The reason we struggle with insecurity is because we compare our behind-the-scenes with everyone else’s highlight reel. – Steve Furtick
I don’t see well in the dark. Actually, I don’t see at all in the dark. What I do in the dark is flail around trying to find a light-switch, the bed, a door . . . anything that will allow me to find myself. Of course we could tie this in all sorts of ways to life, but I don’t want to–especially in those darkened moments–all I want to do is find where I am going in the here and now. If there was something to take from these nightly escapades it would be a deeper longing for night vision. In those moments it is easy to be discouraged by the hand I’ve been dealt, as I stub toes or stumble into walls.
Last night, my wife got up from bed to visit the restroom. I was awake, though she didn’t know it. I rolled over and tried to sleep, but a scratching noise was keeping me up. I equate almost any noise in the night with an intense kind of murderer, so I flipped back around facing the door and clicked on my cell phone’s screen to light the darkened room.
There, at our closed closet door, was my wife frisking the door in search of an elusive knob. The knob wasn’t where she thought it should be because she was not where she thought she should be–in fact, she was a good ten feet from the door she wanted–the one that led to the hallway that would take her to the restroom. I don’t think she really intended a 2 AM wardrobe change.
“Wrong door, chief,” I said teasingly. She erupted with laughter and scurried to the proper door and out of the room.
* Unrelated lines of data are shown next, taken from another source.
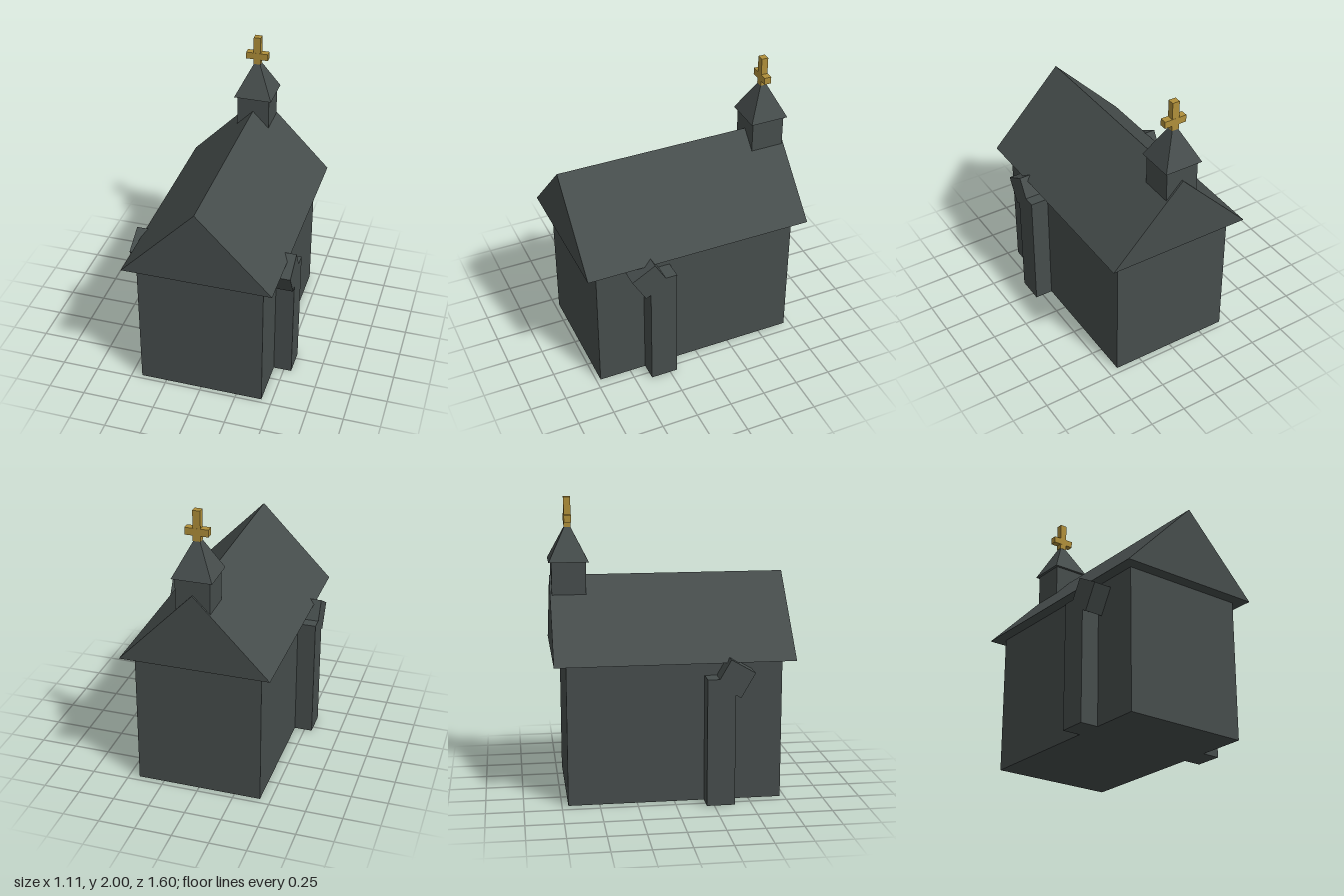
import * as THREE from 'three';

export function createModel() {
  const group = new THREE.Group();
  const slate = new THREE.MeshStandardMaterial({ name: 'slate grey', color: 0x464d4c });
  const gold = new THREE.MeshStandardMaterial({ name: 'gold', color: 0xb08f3a });

  const add = (name, geometry, material, parent = group) => {
    const mesh = new THREE.Mesh(geometry, material);
    mesh.name = name;
    parent.add(mesh);
    return mesh;
  };
  // box given by its extents on each axis
  const box = (name, [x0, x1], [y0, y1], [z0, z1], material, parent) => {
    const mesh = add(name, new THREE.BoxGeometry(x1 - x0, y1 - y0, z1 - z0), material, parent);
    mesh.position.set((x0 + x1) / 2, (y0 + y1) / 2, (z0 + z1) / 2);
    return mesh;
  };

  // nave walls
  box('nave', [-0.428, 0.428], [0, 0.96], [-0.708, 0.72], slate);

  // gabled roof: triangle extruded along z
  const gable = new THREE.Shape([
    new THREE.Vector2(-0.505, 0.955),
    new THREE.Vector2(0.505, 0.955),
    new THREE.Vector2(0, 1.478),
  ]);
  const roof = add('roof', new THREE.ExtrudeGeometry(gable, { depth: 1.588, bevelEnabled: false }), slate);
  roof.position.z = -0.788;

  // side buttresses with tilted cap blocks
  for (const side of [1, -1]) {
    const buttress = new THREE.Group();
    buttress.name = side > 0 ? 'leftButtress' : 'rightButtress';
    const post = box('buttressPost', [-0.066, 0.066], [0, 0.858], [0.2, 0.387], slate, buttress);
    post.position.x = side * 0.487;
    const cap = add('buttressCap', new THREE.BoxGeometry(0.132, 0.19, 0.186), slate, buttress);
    cap.position.set(side * 0.487, 0.858, 0.388);
    cap.rotation.x = Math.PI / 6;
    group.add(buttress);
  }

  // bell tower and spire at the rear
  const tower = new THREE.Group();
  tower.name = 'bellTower';
  tower.position.z = -0.662;
  group.add(tower);
  box('towerBase', [-0.114, 0.114], [1.36, 1.58], [-0.114, 0.114], slate, tower);
  const spireGeometry = new THREE.ConeGeometry(0.133 * Math.SQRT2, 0.265, 4).toNonIndexed();
  spireGeometry.rotateY(Math.PI / 4);
  spireGeometry.computeVertexNormals();
  add('spire', spireGeometry, slate, tower).position.y = 1.7105;

  // cross
  box('crossPost', [-0.025, 0.025], [1.8, 2], [-0.023, 0.023], gold, tower);
  box('crossArms', [-0.077, 0.077], [1.836, 1.884], [-0.024, 0.024], gold, tower);

  return group;
}
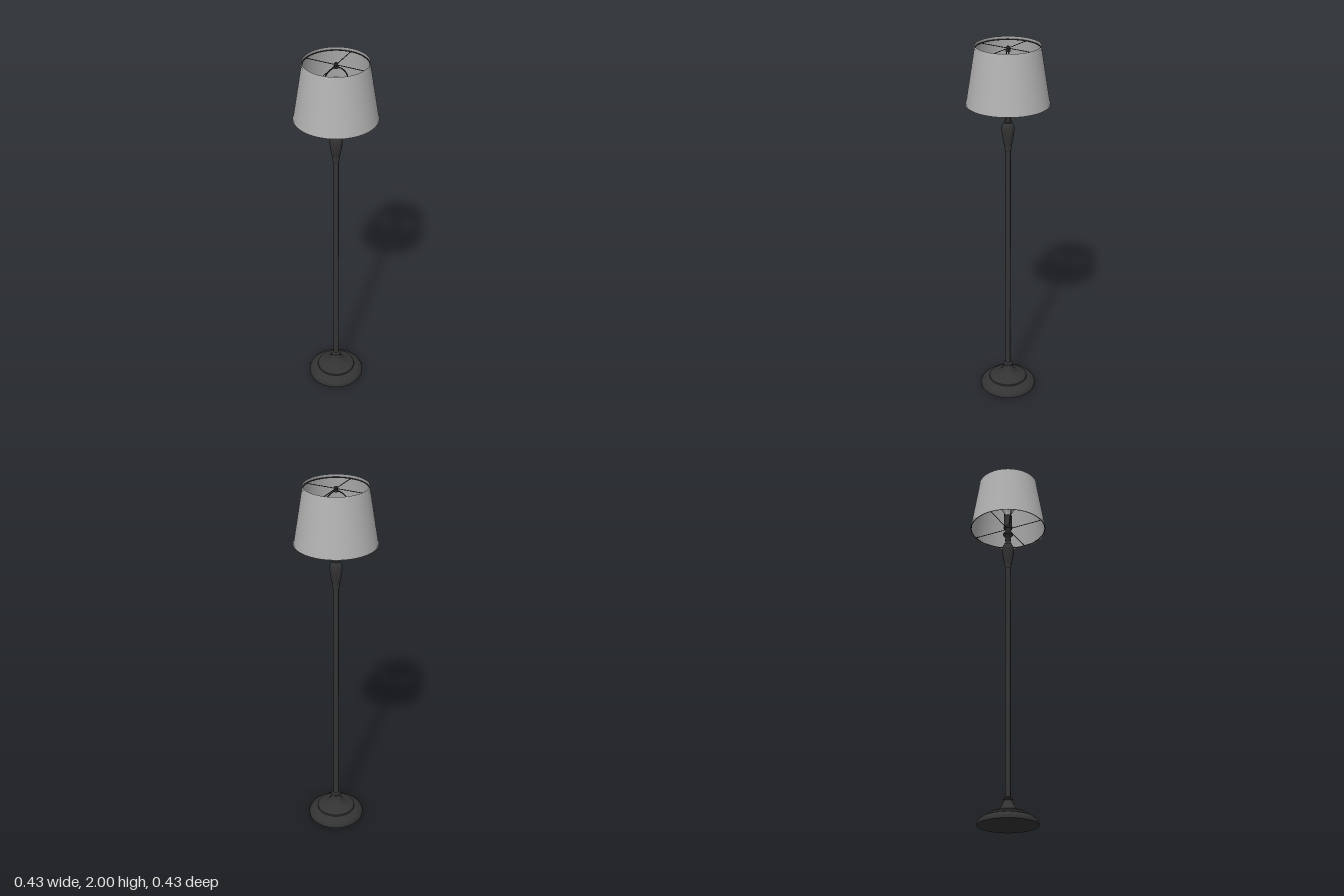
import * as THREE from 'three';
import { toCreasedNormals } from 'three/addons/utils/BufferGeometryUtils.js';

const iron = new THREE.MeshStandardMaterial({ color: 0x333333 });
iron.name = 'dark iron';
const fabric = new THREE.MeshStandardMaterial({ color: 0xb2b2b2, side: THREE.DoubleSide });
fabric.name = 'grey fabric';
const glass = new THREE.MeshStandardMaterial({ color: 0xc4c4c4 });
glass.name = 'bulb glass';

export function createModel() {
  const lamp = new THREE.Group();
  lamp.name = 'floorLamp';

  const add = (name, geometry, material, parent = lamp) => {
    const mesh = new THREE.Mesh(geometry, material);
    mesh.name = name;
    parent.add(mesh);
    return mesh;
  };
  // Turned part from [radius, height] pairs, listed from bottom to top
  const turned = (name, profile, material, sides = 48) => {
    const points = profile.map(([r, y]) => new THREE.Vector2(r, y));
    return add(name, toCreasedNormals(new THREE.LatheGeometry(points, sides), 0.6), material);
  };

  // Stepped foot sweeping up to the pole
  turned('base', [
    [0, 0], [0.155, 0], [0.156, 0.01], [0.15, 0.022], [0.137, 0.034], [0.116, 0.044],
    [0.107, 0.047], [0.105, 0.055], [0.094, 0.062], [0.086, 0.064], [0.066, 0.071],
    [0.047, 0.082], [0.034, 0.097], [0.026, 0.115], [0.022, 0.125], [0.026, 0.129],
    [0.026, 0.136], [0.021, 0.141], [0.015, 0.143],
  ], iron, 64);

  // Straight pole
  turned('pole', [[0.015, 0.13], [0.015, 1.46]], iron, 32);

  // Turned vase, neck and cup under the socket
  turned('baluster', [
    [0.015, 1.445], [0.018, 1.45], [0.018, 1.457], [0.017, 1.462], [0.022, 1.485],
    [0.029, 1.52], [0.033, 1.55], [0.033, 1.573], [0.029, 1.589], [0.021, 1.599],
    [0.021, 1.606], [0.015, 1.61], [0.014, 1.622], [0.018, 1.628], [0.018, 1.636],
    [0.014, 1.642], [0.017, 1.652], [0.027, 1.662], [0.028, 1.672], [0.02, 1.682],
    [0.014, 1.69], [0.014, 1.71],
  ], iron);

  // Lamp holder and bulb
  turned('socket', [
    [0, 1.705], [0.024, 1.705], [0.027, 1.715], [0.022, 1.725], [0.022, 1.79], [0, 1.79],
  ], iron, 32);
  turned('bulb', [
    [0.015, 1.788], [0.019, 1.805], [0.032, 1.828], [0.043, 1.847], [0.047, 1.868],
    [0.044, 1.887], [0.035, 1.903], [0.021, 1.912], [0.008, 1.915], [0, 1.915],
  ], glass, 32);

  // Wire harp arching over the bulb
  const harpPath = new THREE.CatmullRomCurve3([
    [-0.02, 1.715], [-0.035, 1.735], [-0.058, 1.8], [-0.065, 1.87], [-0.048, 1.94], [0, 1.972],
    [0.048, 1.94], [0.065, 1.87], [0.058, 1.8], [0.035, 1.735], [0.02, 1.715],
  ].map(([x, y]) => new THREE.Vector3(x, y, 0)));
  add('harp', new THREE.TubeGeometry(harpPath, 60, 0.003, 8), iron);

  // Small knob holding the shade on the harp
  turned('finial', [
    [0, 1.968], [0.012, 1.968], [0.012, 1.978], [0.007, 1.981], [0.01, 1.987],
    [0.008, 1.994], [0, 1.997],
  ], iron, 24);

  // Tapered open shade with thin hem bands
  turned('shade', [[0.213, 1.7], [0.164, 2]], fabric, 64);
  turned('lowerHem', [[0.2155, 1.7], [0.2135, 1.712]], fabric, 64);
  turned('upperHem', [[0.168, 1.988], [0.166, 2]], fabric, 64);

  // Wire ring with four spokes at each end of the shade
  const addFrame = (name, y, radius) => {
    const frame = new THREE.Group();
    frame.name = name;
    frame.position.y = y;
    lamp.add(frame);
    add('ring', new THREE.TorusGeometry(radius, 0.003, 8, 64), iron, frame).rotation.x = Math.PI / 2;
    for (let i = 0; i < 2; i++) {
      const spoke = add('spoke', new THREE.CylinderGeometry(0.002, 0.002, radius * 2, 8), iron, frame);
      spoke.rotation.set(Math.PI / 2, 0, Math.PI / 4 + i * Math.PI / 2);
    }
  };
  addFrame('upperFrame', 1.984, 0.163);
  addFrame('lowerFrame', 1.704, 0.209);

  return lamp;
}
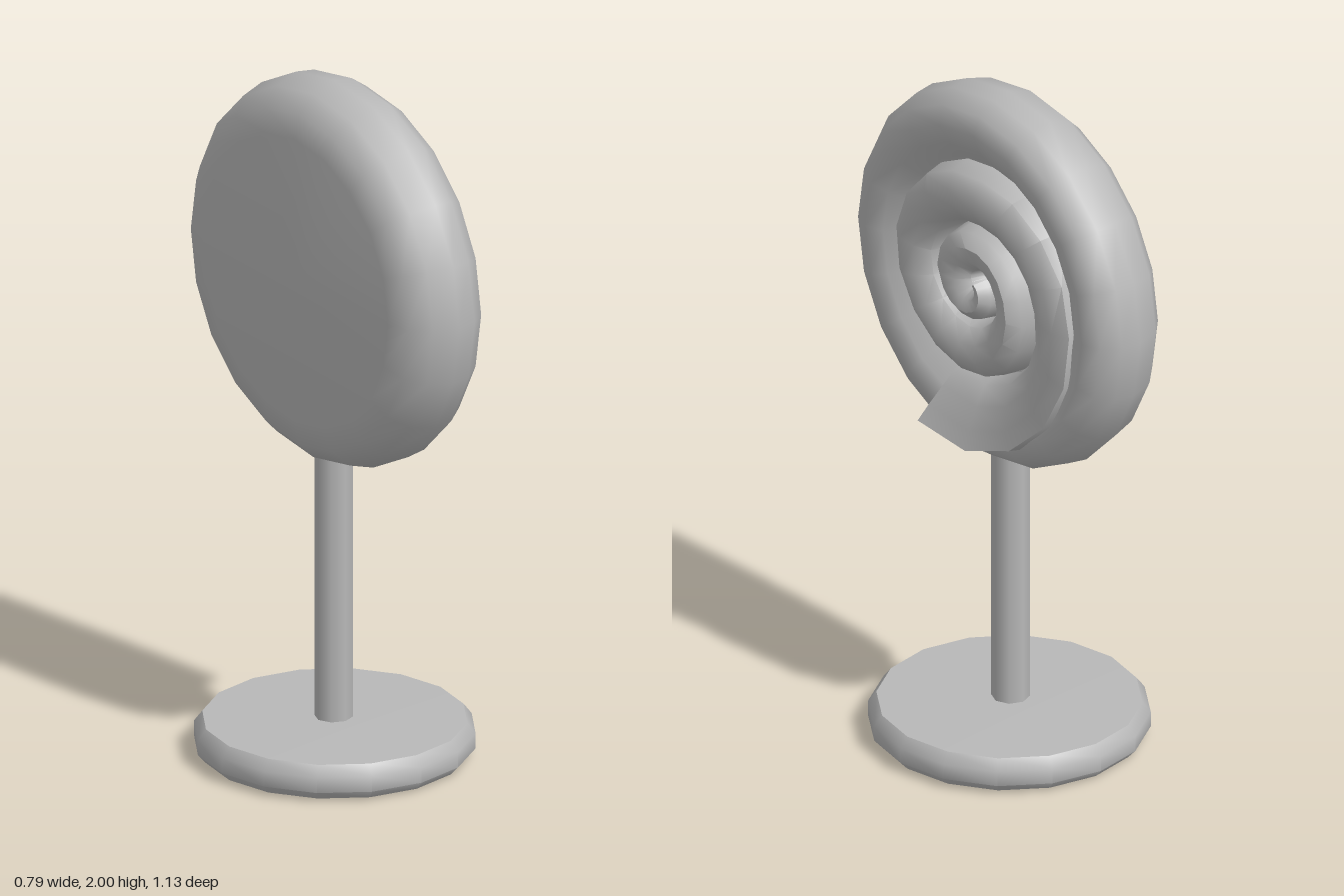
import * as THREE from 'three';
import { toCreasedNormals } from 'three/addons/utils/BufferGeometryUtils.js';

const CENTRE_Y = 1.435;

function lathe(points, sides) {
  const geo = new THREE.LatheGeometry(points.map(([r, y]) => new THREE.Vector2(r, y)), sides);
  return toCreasedNormals(geo, 0.75);
}

// Groove radius at each quarter turn, winding inwards from the bottom
const GROOVE = [0.52, 0.42, 0.35, 0.36, 0.30, 0.21, 0.17, 0.18, 0.12, 0.07, 0.03, 0];
function groove(q) {
  const t = THREE.MathUtils.clamp(q, 0, GROOVE.length - 1);
  const i = Math.min(Math.floor(t), GROOVE.length - 2);
  return THREE.MathUtils.lerp(GROOVE[i], GROOVE[i + 1], t - i);
}

// Rope cross-section: [position from outer to inner edge, height, share of the raised tail]
const ROPE = [[0, 0.05, 0], [0.1, 0.105, 1], [0.35, 0.135, 0.35], [0.65, 0.13, 0], [0.9, 0.1, 0], [1, 0.05, 0]];

function spiralGeometry() {
  const start = 3.78, end = 13.4, steps = 40;
  const pos = [], idx = [], n = ROPE.length;
  for (let i = -1; i <= steps; i++) {
    const q = start + (end - start) * Math.max(i, 0) / steps;
    const a = q * Math.PI / 2;
    const outer = groove(q - 4), inner = groove(q);
    const tail = 0.085 * Math.max(0, 1 - (q - start) / 1.4);
    const bulge = 0.02 * THREE.MathUtils.smoothstep(q, 4.5, 6);
    for (const [s, h, share] of ROPE) {
      const r = THREE.MathUtils.lerp(outer, inner, s);
      // the extra first row lies flat and closes the rope's end
      const x = i < 0 ? 0.05 : h + tail * share + (h > 0.06 ? bulge : 0);
      pos.push(x, -r * Math.cos(a), -r * Math.sin(a));
    }
  }
  for (let i = 0; i <= steps; i++) {
    for (let j = 0; j < n - 1; j++) {
      const k = i * n + j;
      idx.push(k, k + n, k + 1, k + n, k + n + 1, k + 1);
    }
  }
  const geo = new THREE.BufferGeometry();
  geo.setAttribute('position', new THREE.Float32BufferAttribute(pos, 3));
  geo.setIndex(idx);
  return toCreasedNormals(geo, 0.8);
}

export function createModel() {
  const model = new THREE.Group();
  model.name = 'lollipop';
  const grey = new THREE.MeshStandardMaterial({ color: 0xb8b8b8, side: THREE.DoubleSide });
  grey.name = 'grey';

  const add = (name, geo) => {
    const mesh = new THREE.Mesh(geo, grey);
    mesh.name = name;
    model.add(mesh);
    return mesh;
  };

  // Round foot
  add('base', lathe([[0, 0], [0.37, 0.005], [0.393, 0.03], [0.393, 0.075], [0.37, 0.105], [0, 0.11]], 16));

  // Stick
  const stick = add('stick', new THREE.CylinderGeometry(0.054, 0.054, 0.86, 8, 1));
  stick.position.set(-0.004, 0.52, 0);

  // Candy disc: flat back, rounded rim and a recessed face
  const disc = add('candyDisc', lathe([
    [0, -0.138], [0.42, -0.14], [0.49, -0.125], [0.54, -0.075], [0.563, 0], [0.555, 0.06],
    [0.52, 0.11], [0.465, 0.13], [0.41, 0.112], [0.36, 0.07], [0.33, 0.05], [0, 0.05],
  ], 20));
  disc.rotation.z = -Math.PI / 2;
  disc.position.y = CENTRE_Y;

  // Coiled rope on the face
  add('candySpiral', spiralGeometry()).position.y = CENTRE_Y;

  return model;
}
From down the hall, I could still hear her laughing at her own ineptitude.
And it made me feel better about my own weakness. The door she had found and opened was one that led to realization: I am not the only one who stumbles around in the dark! It is easy to feel isolated by my struggles, and hence to lose perspective on them and all the rest. Many people are destroyed by–or even fall in love with–their affliction in this way. We stumble around in the dark alone, bemusing our existence and the hands we’ve been dealt. When we pause to realize there are others like us though, the sensation changes.
Later that night I visited the restroom. On my way back, my arms operated like horizontal windshield wipers, trying desperately to keep my face from colliding with a surprise wall. It took me about three minutes to travel the five yards from the bathroom back to bed, and I smiled the whole way. I still don’t love that I can’t see in the dark, but I do love that I can’t see in the dark alongside the woman I love. It isn’t that I can’t, it’s that we can’t.
All suffering , all affliction, is this way. We’ll never love the grief we are staggering through or the sickness or the stress or the pain. Those are byproducts of this fallen space we occupy, and they are terrible and cruel. But warm is the touch of another. We were not placed in this place alone, nor do we have to walk the lonely road, at least not alone. The lonely road is populated, by our friends and neighbors and families, and with the light of them, it becomes apparent that the lonely road isn’t all that lonely at all and it never truly was.